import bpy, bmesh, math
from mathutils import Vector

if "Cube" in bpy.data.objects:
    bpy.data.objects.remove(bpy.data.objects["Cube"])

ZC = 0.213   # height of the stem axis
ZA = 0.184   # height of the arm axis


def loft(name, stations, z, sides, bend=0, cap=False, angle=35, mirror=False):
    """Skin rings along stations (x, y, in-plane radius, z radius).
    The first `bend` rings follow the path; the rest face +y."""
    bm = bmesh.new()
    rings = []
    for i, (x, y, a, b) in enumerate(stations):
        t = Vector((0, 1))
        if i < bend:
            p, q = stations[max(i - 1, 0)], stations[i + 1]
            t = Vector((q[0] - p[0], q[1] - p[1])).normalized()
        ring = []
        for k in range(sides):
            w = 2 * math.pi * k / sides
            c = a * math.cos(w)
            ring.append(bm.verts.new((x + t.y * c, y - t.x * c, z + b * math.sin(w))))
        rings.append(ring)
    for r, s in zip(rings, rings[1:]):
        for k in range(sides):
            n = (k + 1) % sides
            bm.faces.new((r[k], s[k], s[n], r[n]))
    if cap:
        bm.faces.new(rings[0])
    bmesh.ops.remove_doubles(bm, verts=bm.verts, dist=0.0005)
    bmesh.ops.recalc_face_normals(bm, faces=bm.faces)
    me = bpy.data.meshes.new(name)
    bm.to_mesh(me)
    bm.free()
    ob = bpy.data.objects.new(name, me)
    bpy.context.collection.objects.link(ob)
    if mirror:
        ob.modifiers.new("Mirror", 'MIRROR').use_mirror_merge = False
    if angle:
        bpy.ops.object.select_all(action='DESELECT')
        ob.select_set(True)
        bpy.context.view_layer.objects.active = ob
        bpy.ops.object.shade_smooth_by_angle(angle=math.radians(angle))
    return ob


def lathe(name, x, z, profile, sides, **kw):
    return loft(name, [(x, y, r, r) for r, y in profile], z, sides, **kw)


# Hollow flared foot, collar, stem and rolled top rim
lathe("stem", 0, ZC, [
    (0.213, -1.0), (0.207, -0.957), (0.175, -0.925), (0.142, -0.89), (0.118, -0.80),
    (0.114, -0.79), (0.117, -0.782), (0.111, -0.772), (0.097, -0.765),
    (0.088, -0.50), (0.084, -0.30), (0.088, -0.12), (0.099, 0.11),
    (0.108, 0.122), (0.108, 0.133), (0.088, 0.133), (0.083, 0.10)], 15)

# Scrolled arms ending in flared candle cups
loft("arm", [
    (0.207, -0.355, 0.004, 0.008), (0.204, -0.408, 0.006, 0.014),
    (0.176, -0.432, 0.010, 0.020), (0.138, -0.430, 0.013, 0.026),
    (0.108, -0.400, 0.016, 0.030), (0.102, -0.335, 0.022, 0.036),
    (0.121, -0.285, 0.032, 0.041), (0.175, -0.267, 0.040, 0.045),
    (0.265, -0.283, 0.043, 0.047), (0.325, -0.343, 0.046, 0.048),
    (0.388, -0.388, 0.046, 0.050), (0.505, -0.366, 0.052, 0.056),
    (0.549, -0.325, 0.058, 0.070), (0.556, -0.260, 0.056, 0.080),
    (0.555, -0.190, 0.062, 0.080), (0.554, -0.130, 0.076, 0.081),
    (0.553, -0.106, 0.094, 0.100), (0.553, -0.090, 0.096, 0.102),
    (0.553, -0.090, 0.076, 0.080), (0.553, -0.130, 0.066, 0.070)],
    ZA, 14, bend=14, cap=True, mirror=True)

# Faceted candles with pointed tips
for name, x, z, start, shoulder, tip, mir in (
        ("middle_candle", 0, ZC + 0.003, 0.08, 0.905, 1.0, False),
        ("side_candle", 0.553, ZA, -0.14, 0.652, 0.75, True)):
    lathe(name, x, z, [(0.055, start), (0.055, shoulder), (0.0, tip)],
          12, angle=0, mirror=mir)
══════
» Work to be completed: Output the whole listing again, keeping every line identical.

» Task response:
import bpy, bmesh, math
from mathutils import Vector

if "Cube" in bpy.data.objects:
    bpy.data.objects.remove(bpy.data.objects["Cube"])

ZC = 0.213   # height of the stem axis
ZA = 0.184   # height of the arm axis


def loft(name, stations, z, sides, bend=0, cap=False, angle=35, mirror=False):
    """Skin rings along stations (x, y, in-plane radius, z radius).
    The first `bend` rings follow the path; the rest face +y."""
    bm = bmesh.new()
    rings = []
    for i, (x, y, a, b) in enumerate(stations):
        t = Vector((0, 1))
        if i < bend:
            p, q = stations[max(i - 1, 0)], stations[i + 1]
            t = Vector((q[0] - p[0], q[1] - p[1])).normalized()
        ring = []
        for k in range(sides):
            w = 2 * math.pi * k / sides
            c = a * math.cos(w)
            ring.append(bm.verts.new((x + t.y * c, y - t.x * c, z + b * math.sin(w))))
        rings.append(ring)
    for r, s in zip(rings, rings[1:]):
        for k in range(sides):
            n = (k + 1) % sides
            bm.faces.new((r[k], s[k], s[n], r[n]))
    if cap:
        bm.faces.new(rings[0])
    bmesh.ops.remove_doubles(bm, verts=bm.verts, dist=0.0005)
    bmesh.ops.recalc_face_normals(bm, faces=bm.faces)
    me = bpy.data.meshes.new(name)
    bm.to_mesh(me)
    bm.free()
    ob = bpy.data.objects.new(name, me)
    bpy.context.collection.objects.link(ob)
    if mirror:
        ob.modifiers.new("Mirror", 'MIRROR').use_mirror_merge = False
    if angle:
        bpy.ops.object.select_all(action='DESELECT')
        ob.select_set(True)
        bpy.context.view_layer.objects.active = ob
        bpy.ops.object.shade_smooth_by_angle(angle=math.radians(angle))
    return ob


def lathe(name, x, z, profile, sides, **kw):
    return loft(name, [(x, y, r, r) for r, y in profile], z, sides, **kw)


# Hollow flared foot, collar, stem and rolled top rim
lathe("stem", 0, ZC, [
    (0.213, -1.0), (0.207, -0.957), (0.175, -0.925), (0.142, -0.89), (0.118, -0.80),
    (0.114, -0.79), (0.117, -0.782), (0.111, -0.772), (0.097, -0.765),
    (0.088, -0.50), (0.084, -0.30), (0.088, -0.12), (0.099, 0.11),
    (0.108, 0.122), (0.108, 0.133), (0.088, 0.133), (0.083, 0.10)], 15)

# Scrolled arms ending in flared candle cups
loft("arm", [
    (0.207, -0.355, 0.004, 0.008), (0.204, -0.408, 0.006, 0.014),
    (0.176, -0.432, 0.010, 0.020), (0.138, -0.430, 0.013, 0.026),
    (0.108, -0.400, 0.016, 0.030), (0.102, -0.335, 0.022, 0.036),
    (0.121, -0.285, 0.032, 0.041), (0.175, -0.267, 0.040, 0.045),
    (0.265, -0.283, 0.043, 0.047), (0.325, -0.343, 0.046, 0.048),
    (0.388, -0.388, 0.046, 0.050), (0.505, -0.366, 0.052, 0.056),
    (0.549, -0.325, 0.058, 0.070), (0.556, -0.260, 0.056, 0.080),
    (0.555, -0.190, 0.062, 0.080), (0.554, -0.130, 0.076, 0.081),
    (0.553, -0.106, 0.094, 0.100), (0.553, -0.090, 0.096, 0.102),
    (0.553, -0.090, 0.076, 0.080), (0.553, -0.130, 0.066, 0.070)],
    ZA, 14, bend=14, cap=True, mirror=True)

# Faceted candles with pointed tips
for name, x, z, start, shoulder, tip, mir in (
        ("middle_candle", 0, ZC + 0.003, 0.08, 0.905, 1.0, False),
        ("side_candle", 0.553, ZA, -0.14, 0.652, 0.75, True)):
    lathe(name, x, z, [(0.055, start), (0.055, shoulder), (0.0, tip)],
          12, angle=0, mirror=mir)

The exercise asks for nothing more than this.